* EXERCISE INSTRUCTIONS
Within the records below, repeat each line exactly but keep every picture out of the copy.
PROVIDED MATERIAL Block Start
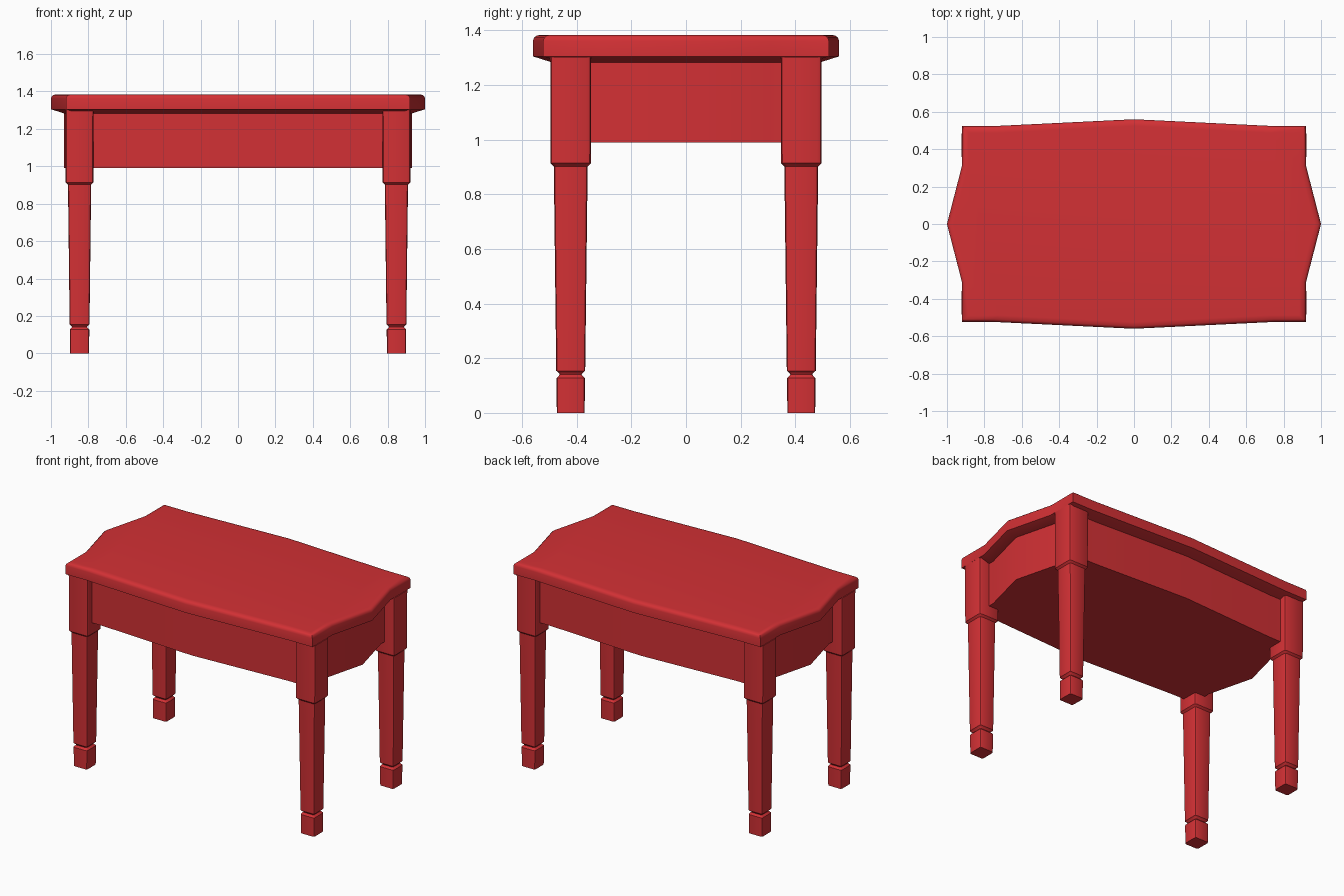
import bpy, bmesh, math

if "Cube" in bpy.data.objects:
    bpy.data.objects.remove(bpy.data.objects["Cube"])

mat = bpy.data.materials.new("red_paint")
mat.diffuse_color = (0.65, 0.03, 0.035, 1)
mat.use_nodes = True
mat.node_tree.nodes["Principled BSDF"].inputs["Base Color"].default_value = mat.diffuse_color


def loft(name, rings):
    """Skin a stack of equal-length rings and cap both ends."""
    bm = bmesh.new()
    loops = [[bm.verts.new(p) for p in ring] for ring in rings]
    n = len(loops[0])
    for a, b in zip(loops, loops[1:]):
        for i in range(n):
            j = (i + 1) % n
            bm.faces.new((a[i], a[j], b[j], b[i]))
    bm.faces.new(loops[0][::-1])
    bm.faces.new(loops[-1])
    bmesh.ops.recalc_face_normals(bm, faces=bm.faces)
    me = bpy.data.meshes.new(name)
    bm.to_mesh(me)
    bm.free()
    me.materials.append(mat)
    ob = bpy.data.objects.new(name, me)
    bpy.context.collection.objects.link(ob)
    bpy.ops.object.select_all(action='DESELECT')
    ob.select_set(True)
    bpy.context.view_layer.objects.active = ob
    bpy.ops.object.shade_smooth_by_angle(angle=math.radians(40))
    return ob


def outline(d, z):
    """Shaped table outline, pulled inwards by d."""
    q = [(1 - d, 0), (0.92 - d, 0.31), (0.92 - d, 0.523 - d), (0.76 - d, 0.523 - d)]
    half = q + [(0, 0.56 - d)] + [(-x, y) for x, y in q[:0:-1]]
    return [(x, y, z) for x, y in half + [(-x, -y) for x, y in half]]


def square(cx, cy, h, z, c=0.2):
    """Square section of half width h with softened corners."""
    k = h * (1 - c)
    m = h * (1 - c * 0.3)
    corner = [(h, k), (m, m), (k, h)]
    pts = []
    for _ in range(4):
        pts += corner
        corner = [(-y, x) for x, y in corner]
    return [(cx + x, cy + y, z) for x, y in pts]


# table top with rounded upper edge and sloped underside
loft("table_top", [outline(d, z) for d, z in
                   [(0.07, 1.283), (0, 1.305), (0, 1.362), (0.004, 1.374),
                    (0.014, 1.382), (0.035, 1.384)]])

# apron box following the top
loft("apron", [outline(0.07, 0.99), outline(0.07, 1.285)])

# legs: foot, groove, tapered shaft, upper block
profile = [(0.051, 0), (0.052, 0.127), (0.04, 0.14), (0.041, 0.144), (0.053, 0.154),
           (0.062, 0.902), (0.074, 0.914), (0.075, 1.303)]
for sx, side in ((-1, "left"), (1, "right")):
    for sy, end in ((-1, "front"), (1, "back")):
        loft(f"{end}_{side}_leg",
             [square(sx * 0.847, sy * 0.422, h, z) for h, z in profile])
PROVIDED MATERIAL Block End
* OUTPUT FOR THIS EXERCISE
import bpy, bmesh, math

if "Cube" in bpy.data.objects:
    bpy.data.objects.remove(bpy.data.objects["Cube"])

mat = bpy.data.materials.new("red_paint")
mat.diffuse_color = (0.65, 0.03, 0.035, 1)
mat.use_nodes = True
mat.node_tree.nodes["Principled BSDF"].inputs["Base Color"].default_value = mat.diffuse_color


def loft(name, rings):
    """Skin a stack of equal-length rings and cap both ends."""
    bm = bmesh.new()
    loops = [[bm.verts.new(p) for p in ring] for ring in rings]
    n = len(loops[0])
    for a, b in zip(loops, loops[1:]):
        for i in range(n):
            j = (i + 1) % n
            bm.faces.new((a[i], a[j], b[j], b[i]))
    bm.faces.new(loops[0][::-1])
    bm.faces.new(loops[-1])
    bmesh.ops.recalc_face_normals(bm, faces=bm.faces)
    me = bpy.data.meshes.new(name)
    bm.to_mesh(me)
    bm.free()
    me.materials.append(mat)
    ob = bpy.data.objects.new(name, me)
    bpy.context.collection.objects.link(ob)
    bpy.ops.object.select_all(action='DESELECT')
    ob.select_set(True)
    bpy.context.view_layer.objects.active = ob
    bpy.ops.object.shade_smooth_by_angle(angle=math.radians(40))
    return ob


def outline(d, z):
    """Shaped table outline, pulled inwards by d."""
    q = [(1 - d, 0), (0.92 - d, 0.31), (0.92 - d, 0.523 - d), (0.76 - d, 0.523 - d)]
    half = q + [(0, 0.56 - d)] + [(-x, y) for x, y in q[:0:-1]]
    return [(x, y, z) for x, y in half + [(-x, -y) for x, y in half]]


def square(cx, cy, h, z, c=0.2):
    """Square section of half width h with softened corners."""
    k = h * (1 - c)
    m = h * (1 - c * 0.3)
    corner = [(h, k), (m, m), (k, h)]
    pts = []
    for _ in range(4):
        pts += corner
        corner = [(-y, x) for x, y in corner]
    return [(cx + x, cy + y, z) for x, y in pts]


# table top with rounded upper edge and sloped underside
loft("table_top", [outline(d, z) for d, z in
                   [(0.07, 1.283), (0, 1.305), (0, 1.362), (0.004, 1.374),
                    (0.014, 1.382), (0.035, 1.384)]])

# apron box following the top
loft("apron", [outline(0.07, 0.99), outline(0.07, 1.285)])

# legs: foot, groove, tapered shaft, upper block
profile = [(0.051, 0), (0.052, 0.127), (0.04, 0.14), (0.041, 0.144), (0.053, 0.154),
           (0.062, 0.902), (0.074, 0.914), (0.075, 1.303)]
for sx, side in ((-1, "left"), (1, "right")):
    for sy, end in ((-1, "front"), (1, "back")):
        loft(f"{end}_{side}_leg",
             [square(sx * 0.847, sy * 0.422, h, z) for h, z in profile])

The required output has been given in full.